Programmed supramolecular nanoassemblies: enhanced serum stability and cell specific triggered release of anti-cancer drugs†

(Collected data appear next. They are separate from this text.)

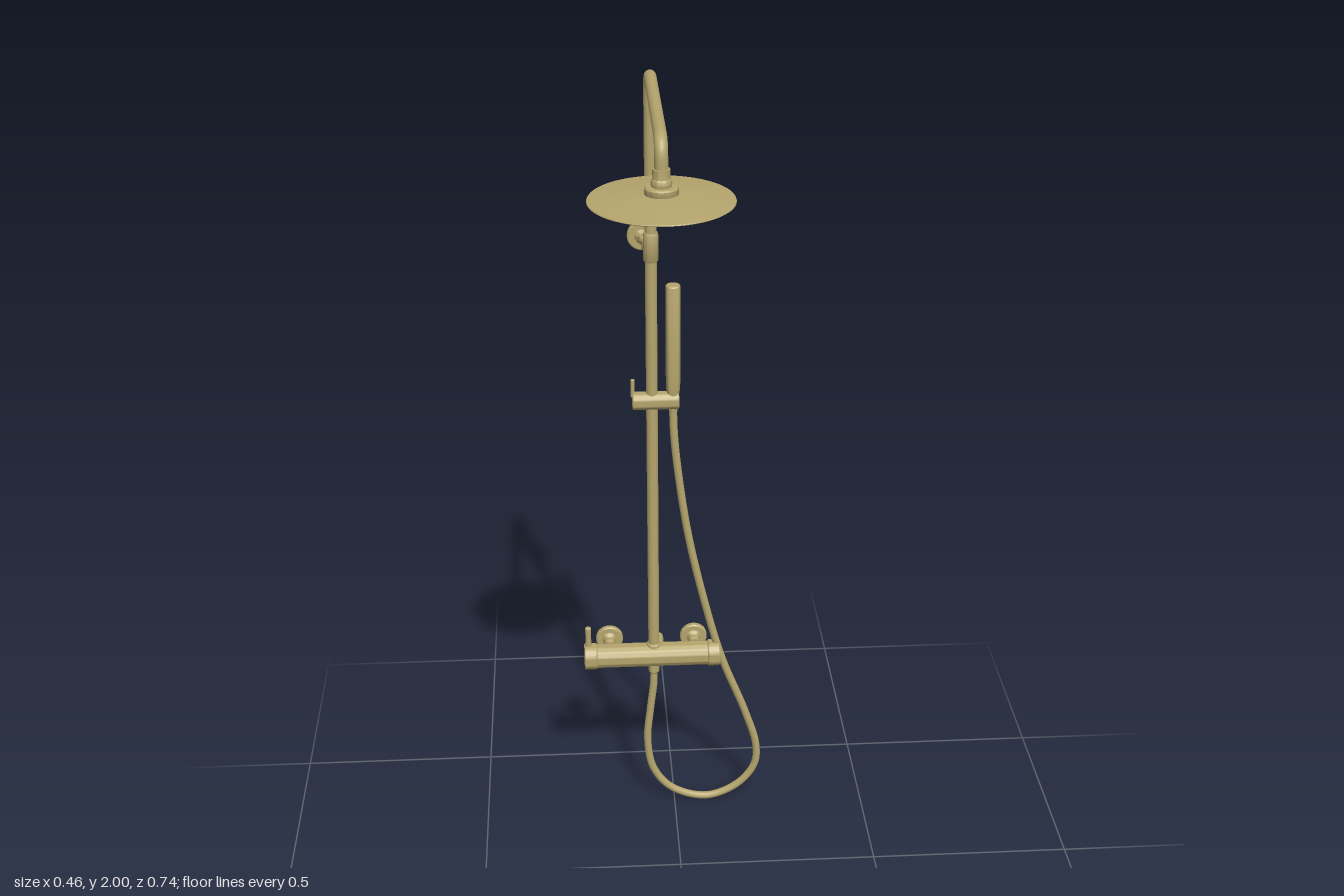
import * as THREE from 'three';
import { toCreasedNormals } from 'three/addons/utils/BufferGeometryUtils.js';

const V = (x, y, z) => new THREE.Vector3(x, y, z);
const PIPE_X = -0.053, AXIS_Z = -0.276, MIXER_Y = 0.468;

export function createModel() {
  const model = new THREE.Group();
  const brass = new THREE.MeshStandardMaterial({ color: 0xb5a56d });
  brass.name = 'brushedBrass';

  const add = (name, geometry, parent = model) => {
    const mesh = new THREE.Mesh(geometry, brass);
    mesh.name = name;
    parent.add(mesh);
    return mesh;
  };

  // Turned part: [radius, height] profile revolved from a base point along a direction
  const turned = (name, profile, base, dir = V(0, 1, 0), segments = 40, parent = model) => {
    const lathe = new THREE.LatheGeometry(profile.map(([r, h]) => new THREE.Vector2(r, h)), segments);
    const mesh = add(name, toCreasedNormals(lathe, 0.6), parent);
    mesh.position.copy(base);
    mesh.quaternion.setFromUnitVectors(V(0, 1, 0), dir.clone().normalize());
    return mesh;
  };
  const rod = (r, length, bevel = 0.002) => [
    [0, 0], [r - bevel, 0], [r, bevel], [r, length - bevel], [r - bevel, length], [0, length],
  ];

  // Riser pipe with rounded bends and overhead arm
  const headZ = 0.22, topY = 1.986, bend = 0.042;
  const arm = new THREE.CurvePath();
  const p = (y, z) => V(PIPE_X, y, z);
  arm.add(new THREE.LineCurve3(p(MIXER_Y, AXIS_Z), p(topY - bend, AXIS_Z)));
  arm.add(new THREE.QuadraticBezierCurve3(p(topY - bend, AXIS_Z), p(topY, AXIS_Z), p(topY, AXIS_Z + bend)));
  arm.add(new THREE.LineCurve3(p(topY, AXIS_Z + bend), p(topY, headZ - bend)));
  arm.add(new THREE.QuadraticBezierCurve3(p(topY, headZ - bend), p(topY, headZ), p(topY - bend, headZ)));
  arm.add(new THREE.LineCurve3(p(topY - bend, headZ), p(1.9, headZ)));
  add('riserPipe', new THREE.TubeGeometry(arm, 300, 0.014, 20));

  // Overhead shower head: shallow disc, collar, swivel and nozzles
  const head = new THREE.Group();
  head.name = 'showerHead';
  head.position.set(PIPE_X, 1.862, headZ);
  model.add(head);
  turned('headDisc', [[0, 0], [0.148, 0], [0.151, 0.002], [0.15, 0.004], [0.1, 0.009], [0.035, 0.017], [0, 0.017]],
    V(0, 0, 0), V(0, 1, 0), 72, head);
  turned('headCollar', [[0, 0.015], [0.034, 0.015], [0.035, 0.017], [0.035, 0.029], [0.032, 0.032], [0, 0.032]],
    V(0, 0, 0), V(0, 1, 0), 40, head);
  turned('headSwivel', [[0, 0.03], [0.02, 0.03], [0.022, 0.038], [0.02, 0.046], [0.018, 0.048], [0.018, 0.068], [0, 0.068]],
    V(0, 0, 0), V(0, 1, 0), 32, head);
  const nozzle = new THREE.CylinderGeometry(0.0035, 0.0022, 0.004, 8);
  for (let ring = 1; ring <= 7; ring++) {
    const count = ring * 8;
    for (let i = 0; i < count; i++) {
      const a = (i + (ring % 2) / 2) / count * Math.PI * 2;
      add('nozzle', nozzle, head).position.set(Math.cos(a) * ring * 0.0195, -0.0015, Math.sin(a) * ring * 0.0195);
    }
  }

  // Upper wall bracket: sleeve, angled stem and round wall flange
  turned('bracketSleeve', [[0.013, 0], [0.016, 0], [0.018, 0.004], [0.018, 0.064], [0.016, 0.07], [0.013, 0.07]],
    p(1.545, AXIS_Z));
  const stemStart = p(1.575, AXIS_Z), stemEnd = V(-0.07, 1.575, -0.362);
  const stemDir = stemEnd.clone().sub(stemStart);
  turned('bracketStem', [[0, 0], [0.018, 0], [0.018, 0.016], [0.011, 0.028], [0.01, 0.05], [0.014, 0.058],
    [0.014, 0.068], [0.011, 0.074], [0.018, 0.084], [0.018, 0.088]], stemStart, stemDir);
  const flange = rod(0.035, 0.016, 0.003);
  turned('bracketFlange', flange, V(-0.07, 1.575, -0.357), V(0, 0, -1));

  // Thermostatic mixer bar with end caps
  const alongX = V(1, 0, 0), toWall = V(0, 0, -1);
  turned('mixerBody', rod(0.031, 0.3), V(-0.208, MIXER_Y, AXIS_Z), alongX, 48);
  turned('temperatureKnob', rod(0.034, 0.034, 0.003), V(-0.232, MIXER_Y, AXIS_Z), alongX, 48);
  turned('flowKnob', rod(0.034, 0.032, 0.003), V(0.085, MIXER_Y, AXIS_Z), alongX, 48);
  turned('knobLever', rod(0.0075, 0.06), V(-0.221, 0.495, AXIS_Z), V(0, 1, 0), 20);

  // Wall unions behind the mixer
  for (const x of [-0.165, 0.055]) {
    turned('wallUnion', [[0, 0], [0.027, 0], [0.024, 0.006], [0.017, 0.012], [0.011, 0.02], [0.011, 0.026],
      [0.015, 0.034], [0.015, 0.042], [0.011, 0.05], [0.015, 0.056], [0.024, 0.06]], V(x, MIXER_Y - 0.002, -0.299), toWall);
    turned('wallFlange', flange, V(x, MIXER_Y - 0.002, -0.357), toWall);
  }
  turned('rearOutlet', rod(0.015, 0.077), V(-0.039, MIXER_Y - 0.008, -0.296), toWall, 28);

  // Pipe joint on top of the bar and hose outlet beneath it
  turned('riserJoint', [[0.013, 0], [0.018, 0], [0.018, 0.034], [0.016, 0.037], [0.013, 0.037]], p(MIXER_Y, AXIS_Z));
  turned('hoseOutlet', [[0, 0], [0.011, 0], [0.014, 0.004], [0.014, 0.03], [0, 0.03]], p(0.415, AXIS_Z), V(0, 1, 0), 24);

  // Sliding holder with clamp lever
  turned('sliderHolder', rod(0.022, 0.112, 0.002), V(-0.1, 1.19, AXIS_Z), alongX, 40);
  turned('sliderLever', rod(0.005, 0.046, 0.001), V(-0.099, 1.2, AXIS_Z), V(0, 1, 0), 16);

  // Slim hand shower with tapered base
  turned('handShower', [[0, 0], [0.0105, 0], [0.0115, 0.02], [0.0165, 0.06], [0.0175, 0.08], [0.0175, 0.322],
    [0.0155, 0.325], [0, 0.325]], V(-0.002, 1.16, AXIS_Z), V(0, 1, 0), 32);

  // Hanging hose loop
  const hosePath = [[-0.053, 0.43], [-0.054, 0.38], [-0.063, 0.3], [-0.071, 0.2], [-0.055, 0.105], [-0.005, 0.04],
    [0.085, 0.0105], [0.165, 0.043], [0.212, 0.105], [0.217, 0.17], [0.186, 0.28], [0.123, 0.45], [0.075, 0.63],
    [0.033, 0.83], [0.006, 1.03], [-0.001, 1.12], [-0.002, 1.19]];
  const hose = new THREE.CatmullRomCurve3(hosePath.map(([x, y]) => V(x, y, AXIS_Z - 0.001)));
  add('hose', new THREE.TubeGeometry(hose, 180, 0.0098, 14));

  return model;
}
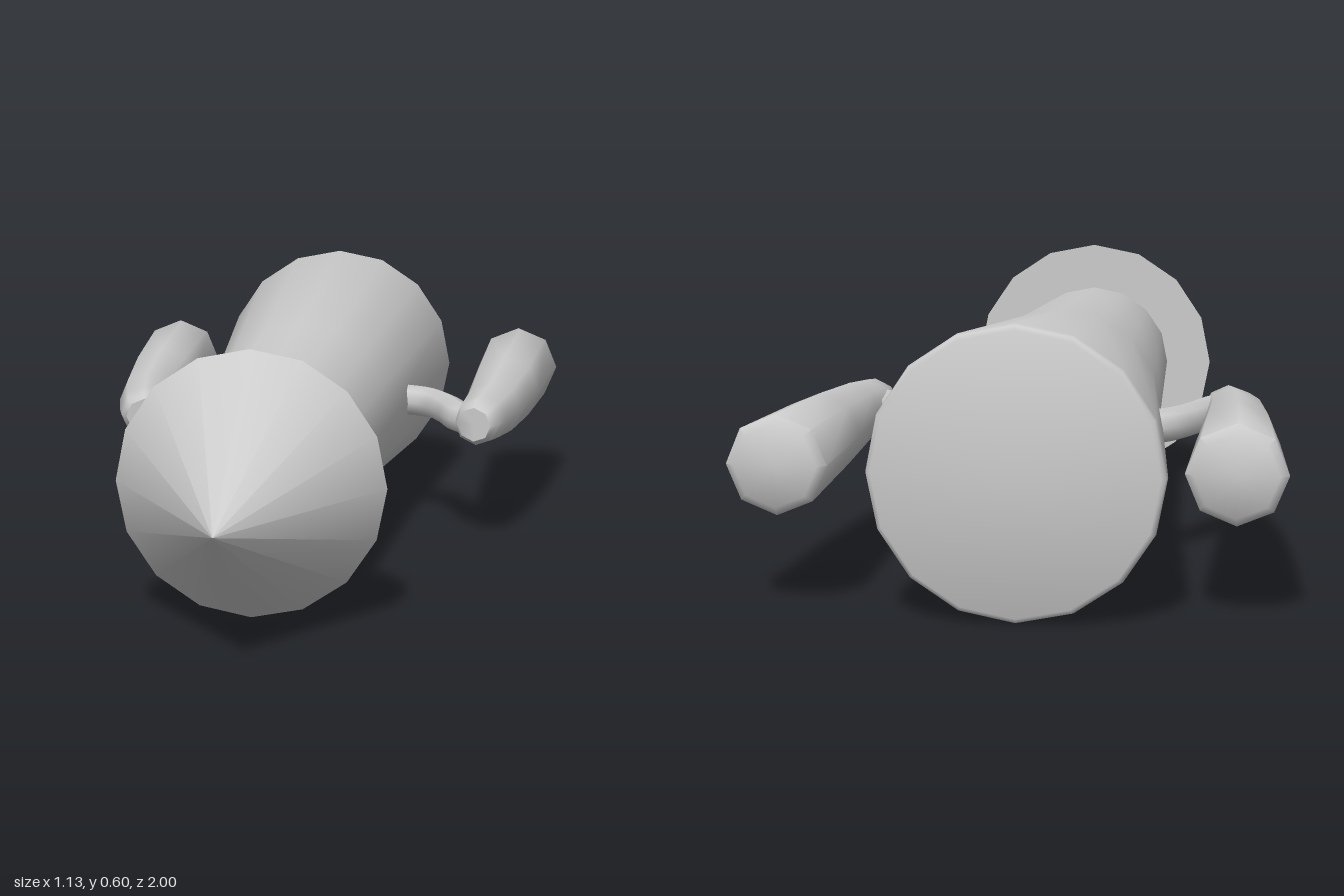
import * as THREE from 'three';
import { toCreasedNormals } from 'three/addons/utils/BufferGeometryUtils.js';

const material = new THREE.MeshStandardMaterial({ color: 0xcccccc });
const AXIS_X = -0.027;
const AXIS_Y = 0.303;

function addMesh(group, name, geometry) {
  const mesh = new THREE.Mesh(geometry, material);
  mesh.name = name;
  group.add(mesh);
  return mesh;
}

// Turned solid along z; profile is [radius, z] from back to front
function turned(profile, sides) {
  const points = profile.map(([r, z]) => new THREE.Vector2(r, z));
  return new THREE.LatheGeometry(points, sides).rotateX(Math.PI / 2);
}

// Side pod: tapered, leaning inwards towards the front, with a slanted nose.
// Sections are [radius, z, centre x, slant]
const podSections = [
  [0, -0.965, 0.46, 0], [0.085, -0.965, 0.46, 0], [0.103, -0.948, 0.46, 0],
  [0.088, -0.6, 0.445, 0.02], [0.071, -0.35, 0.43, 0.1], [0.06, -0.23, 0.413, 0.25],
  [0.054, -0.178, 0.404, 0.35], [0.041, -0.155, 0.4, 0.4], [0, -0.155, 0.4, 0.4],
];

function podGeometry(side) {
  const geometry = turned(podSections, 8);
  const p = geometry.attributes.position;
  for (let i = 0; i < p.count; i++) {
    const [, z, cx, slant] = podSections[i % podSections.length];
    const x = p.getX(i);
    p.setX(i, x + side * cx);
    p.setZ(i, z + side * slant * x);
  }
  return toCreasedNormals(geometry, 0.95);
}

// Curved strut from the body out to the nose of the pod
function strutGeometry(side) {
  const path = [[0.14, -0.445], [0.21, -0.443], [0.275, -0.41], [0.325, -0.33], [0.36, -0.24], [0.4, -0.19]];
  const curve = new THREE.CatmullRomCurve3(path.map(([x, z]) => new THREE.Vector3(side * x, 0, z)));
  return new THREE.TubeGeometry(curve, 16, 0.038, 8, false);
}

export function createModel() {
  const model = new THREE.Group();

  // Flaring body with a softly bevelled back rim
  const bodyProfile = [
    [0, -1], [0.288, -1], [0.297, -0.995], [0.3, -0.98],
    [0.226, -0.2], [0.207, 0.15], [0.186, 0.54], [0, 0.54],
  ];
  const body = addMesh(model, 'body', toCreasedNormals(turned(bodyProfile, 16), 0.95));
  body.position.set(AXIS_X, AXIS_Y, 0);

  // Pointed nose, wider than the body at its base
  const nose = addMesh(model, 'noseCone', new THREE.ConeGeometry(0.295, 0.467, 16).rotateX(Math.PI / 2));
  nose.position.set(AXIS_X, AXIS_Y, 1 - 0.467 / 2);

  // Pods and struts on both sides
  for (const [side, label] of [[1, 'left'], [-1, 'right']]) {
    addMesh(model, label + 'Pod', podGeometry(side)).position.y = 0.305;
    addMesh(model, label + 'Strut', strutGeometry(side)).position.y = 0.305;
  }
  return model;
}
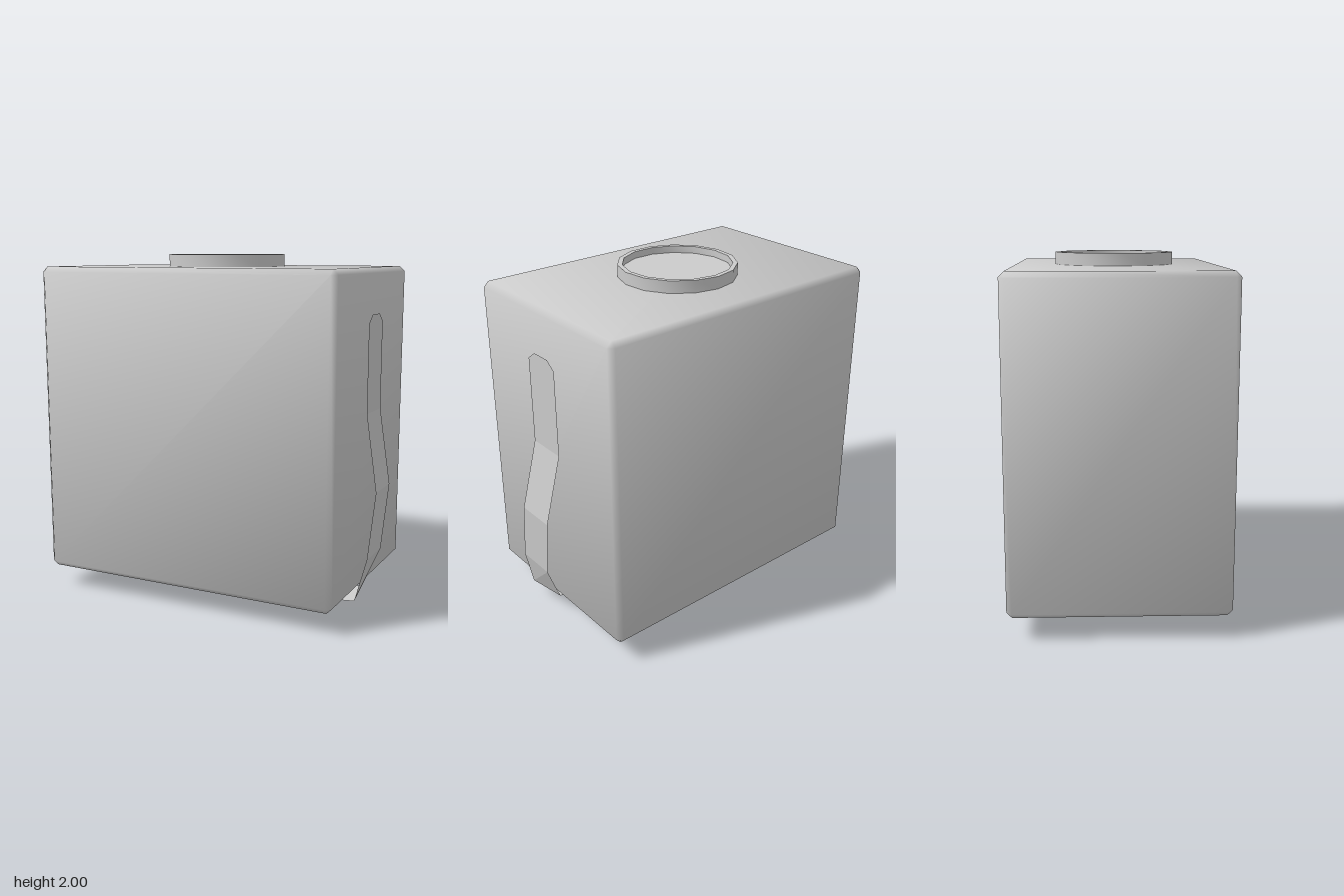
import * as THREE from 'three';
import { ConvexGeometry } from 'three/addons/geometries/ConvexGeometry.js';
import { toCreasedNormals } from 'three/addons/utils/BufferGeometryUtils.js';

const grey = new THREE.MeshStandardMaterial({ color: 0xcccccc });
const strapMaterial = new THREE.MeshStandardMaterial({ color: 0xcccccc, side: THREE.DoubleSide, flatShading: true });

function addPart(group, name, geometry, material, x = 0, y = 0, z = 0) {
  const mesh = new THREE.Mesh(geometry, material);
  mesh.name = name;
  mesh.position.set(x, y, z);
  group.add(mesh);
}

// Box with narrow bevels, shaded softly across its faces
function bevelledBox(w, h, d, bevel) {
  const half = [w / 2, h / 2, d / 2];
  const points = [];
  for (const sx of [-1, 1]) for (const sy of [-1, 1]) for (const sz of [-1, 1])
    for (let axis = 0; axis < 3; axis++) {
      const p = half.map((v, i) => (i === axis ? v : v - bevel));
      points.push(new THREE.Vector3(p[0] * sx, p[1] * sy, p[2] * sz));
    }
  const geometry = new ConvexGeometry(points);
  const pos = geometry.attributes.position;
  const v = new THREE.Vector3();
  for (let i = 0; i < pos.count; i++) {
    v.fromBufferAttribute(pos, i);
    const n = v.toArray().map((c, k) => Math.sign(c) * (Math.abs(c) > half[k] - bevel / 2 ? 1 : 0.35));
    v.fromArray(n).normalize();
    geometry.attributes.normal.setXYZ(i, v.x, v.y, v.z);
  }
  return geometry;
}

// Flat ribbon through pairs of edge points
function ribbon(rows) {
  const index = [];
  for (let i = 0; i < rows.length - 1; i++) {
    const a = i * 2;
    index.push(a, a + 2, a + 1, a + 1, a + 2, a + 3);
  }
  let geometry = new THREE.BufferGeometry();
  geometry.setAttribute('position', new THREE.Float32BufferAttribute(rows.flat(), 3));
  geometry.setIndex(index);
  geometry = geometry.toNonIndexed();
  geometry.computeVertexNormals();
  return geometry;
}

export function createModel() {
  const model = new THREE.Group();
  model.name = 'container';

  addPart(model, 'body', bevelledBox(1.825, 1.81, 1.2, 0.03), grey, -0.0475, 1.025, 0);

  // Low round rim with a recessed lid
  const profile = [[0.34, 1.92], [0.34, 2], [0.312, 2], [0.312, 1.96], [0, 1.96]]
    .map(([r, y]) => new THREE.Vector2(r, y));
  const rim = toCreasedNormals(new THREE.LatheGeometry(profile, 15, Math.PI), 0.6);
  addPart(model, 'rim', rim, grey, -0.05, 0, -0.005);

  // Strap: down the left side, then under the bottom (front edge, back edge)
  addPart(model, 'strap', ribbon([
    [0.88, 1.675, 0.06, 0.88, 1.675, -0.06],
    [0.88, 1.63, 0.12, 0.88, 1.63, -0.12],
    [0.88, 1.13, 0.12, 0.88, 1.13, -0.12],
    [0.96, 0.7, 0.165, 0.96, 0.7, -0.08],
    [0.94, 0.33, 0.235, 0.94, 0.33, -0.01],
    [0.88, 0.09, 0.258, 0.845, 0.095, 0.02],
    [0.43, 0.045, 0.255, 0.45, 0.045, 0.0],
    [0.0, 0.01, 0.21, 0.01, 0.01, -0.035],
    [-0.43, 0.01, 0.02, -0.31, 0.0, -0.185],
    [-0.86, 0.108, -0.28, -0.72, 0.102, -0.47],
    [-0.875, 0.11, -0.34, -0.81, 0.11, -0.44],
  ]), strapMaterial);

  return model;
}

A bolaamphiphilic cross-linked nanoassembly endowed with pH responsive degradation features has been designed and fabricated for stable noncovalent guest encapsulation and controlled release. The self-assembled bolaamphiphile is utilized to prepare cross-linked nanoassemblies to further stabilize the noncovalent guest encapsulation at a concentration below its critical aggregation concentration (CAC) in a large volume of water or serum for drug delivery applications. Thus, this system can simultaneously address premature drug release and safety issues. The nanoassemblies integrated with a β-thioester linker, which can be hydrolyzed selectively under mildly acidic conditions (pH ∼ 5.3) at a slow rate, thus enable controlled release of guest molecules. Biological evaluation revealed that doxorubicin loaded cross-linked nanoassemblies (CNs–DOX) are nontoxic to normal cells such as HEK-293 or PBMC, but in contrast, showed a robust apoptotic effect on colon cancer cells, HCT-116, indicating excellent specificity. Thus, the fabrication reproducibility, robust stability, triggered drug release and cell selective toxicity behavior make this small molecular system very promising in the field of chemotherapeutic applications.